(Collected data)
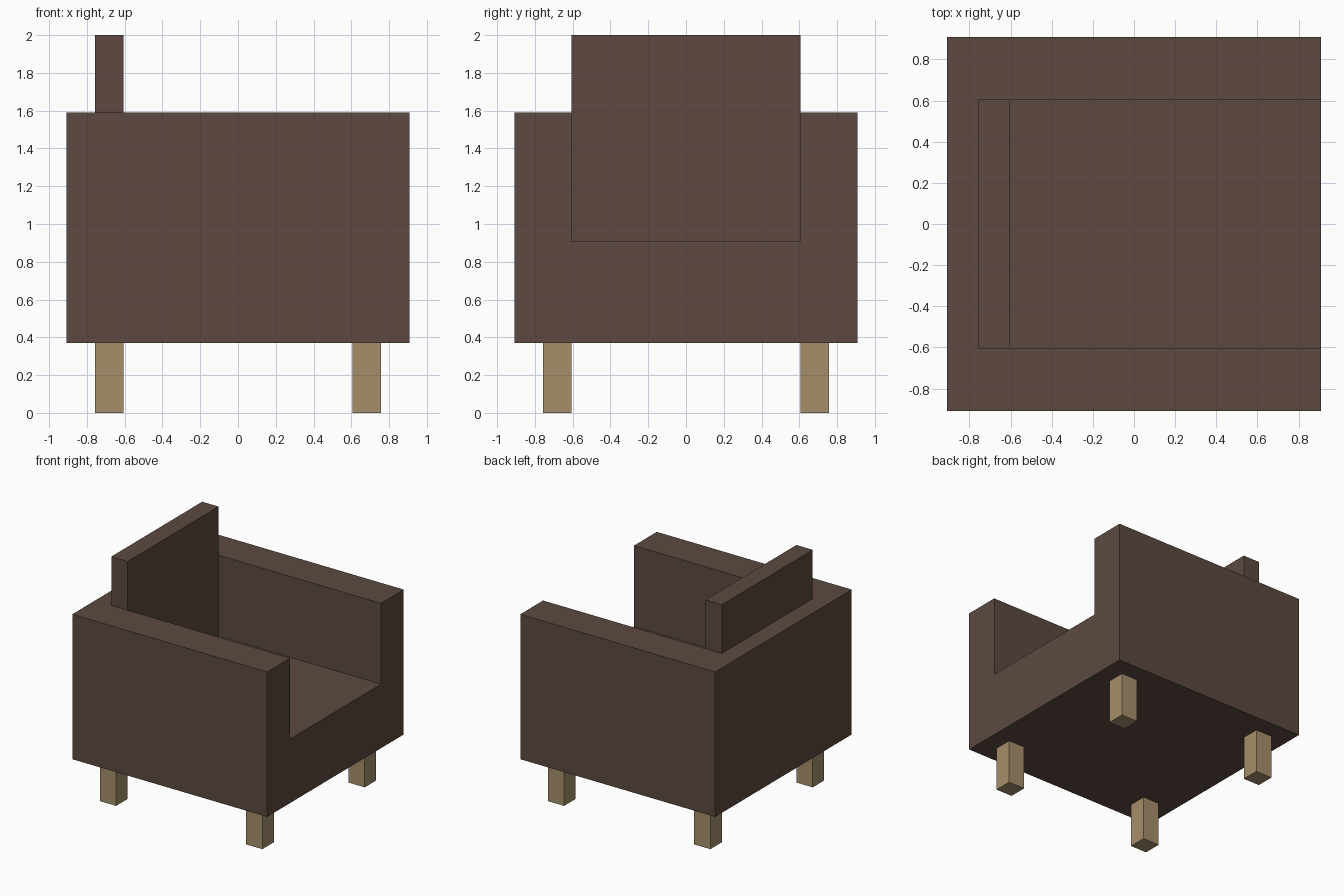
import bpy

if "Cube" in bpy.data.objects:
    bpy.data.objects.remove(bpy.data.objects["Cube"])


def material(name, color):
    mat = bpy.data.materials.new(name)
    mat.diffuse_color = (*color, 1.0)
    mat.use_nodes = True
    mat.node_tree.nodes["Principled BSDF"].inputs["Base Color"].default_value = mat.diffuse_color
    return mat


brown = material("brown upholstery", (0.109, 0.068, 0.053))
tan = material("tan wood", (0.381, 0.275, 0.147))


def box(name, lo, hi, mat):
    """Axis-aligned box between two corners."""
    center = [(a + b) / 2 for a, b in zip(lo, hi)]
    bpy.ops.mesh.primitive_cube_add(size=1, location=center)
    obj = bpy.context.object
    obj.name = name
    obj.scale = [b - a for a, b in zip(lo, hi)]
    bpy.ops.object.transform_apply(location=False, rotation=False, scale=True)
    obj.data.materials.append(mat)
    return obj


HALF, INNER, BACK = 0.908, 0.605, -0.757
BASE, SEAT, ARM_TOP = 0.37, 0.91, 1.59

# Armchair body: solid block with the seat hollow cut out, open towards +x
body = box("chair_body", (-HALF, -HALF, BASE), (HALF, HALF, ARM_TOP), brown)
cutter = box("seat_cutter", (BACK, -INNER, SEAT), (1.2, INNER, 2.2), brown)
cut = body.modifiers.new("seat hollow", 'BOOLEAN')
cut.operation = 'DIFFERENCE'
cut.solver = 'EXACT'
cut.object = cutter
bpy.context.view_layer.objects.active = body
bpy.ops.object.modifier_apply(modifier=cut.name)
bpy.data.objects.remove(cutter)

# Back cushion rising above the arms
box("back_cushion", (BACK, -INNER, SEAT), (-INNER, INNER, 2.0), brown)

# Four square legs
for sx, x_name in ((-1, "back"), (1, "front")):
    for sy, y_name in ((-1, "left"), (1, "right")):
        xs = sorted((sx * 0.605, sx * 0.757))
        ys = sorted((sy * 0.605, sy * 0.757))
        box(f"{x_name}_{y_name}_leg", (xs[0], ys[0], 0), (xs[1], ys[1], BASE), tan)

* [WHAT YOU HAVE TO DO]
Restate the entries above word for word, and keep the pictures out.

* [PROBLEM SOLUTION]
import bpy

if "Cube" in bpy.data.objects:
    bpy.data.objects.remove(bpy.data.objects["Cube"])


def material(name, color):
    mat = bpy.data.materials.new(name)
    mat.diffuse_color = (*color, 1.0)
    mat.use_nodes = True
    mat.node_tree.nodes["Principled BSDF"].inputs["Base Color"].default_value = mat.diffuse_color
    return mat


brown = material("brown upholstery", (0.109, 0.068, 0.053))
tan = material("tan wood", (0.381, 0.275, 0.147))


def box(name, lo, hi, mat):
    """Axis-aligned box between two corners."""
    center = [(a + b) / 2 for a, b in zip(lo, hi)]
    bpy.ops.mesh.primitive_cube_add(size=1, location=center)
    obj = bpy.context.object
    obj.name = name
    obj.scale = [b - a for a, b in zip(lo, hi)]
    bpy.ops.object.transform_apply(location=False, rotation=False, scale=True)
    obj.data.materials.append(mat)
    return obj


HALF, INNER, BACK = 0.908, 0.605, -0.757
BASE, SEAT, ARM_TOP = 0.37, 0.91, 1.59

# Armchair body: solid block with the seat hollow cut out, open towards +x
body = box("chair_body", (-HALF, -HALF, BASE), (HALF, HALF, ARM_TOP), brown)
cutter = box("seat_cutter", (BACK, -INNER, SEAT), (1.2, INNER, 2.2), brown)
cut = body.modifiers.new("seat hollow", 'BOOLEAN')
cut.operation = 'DIFFERENCE'
cut.solver = 'EXACT'
cut.object = cutter
bpy.context.view_layer.objects.active = body
bpy.ops.object.modifier_apply(modifier=cut.name)
bpy.data.objects.remove(cutter)

# Back cushion rising above the arms
box("back_cushion", (BACK, -INNER, SEAT), (-INNER, INNER, 2.0), brown)

# Four square legs
for sx, x_name in ((-1, "back"), (1, "front")):
    for sy, y_name in ((-1, "left"), (1, "right")):
        xs = sorted((sx * 0.605, sx * 0.757))
        ys = sorted((sy * 0.605, sy * 0.757))
        box(f"{x_name}_{y_name}_leg", (xs[0], ys[0], 0), (xs[1], ys[1], BASE), tan)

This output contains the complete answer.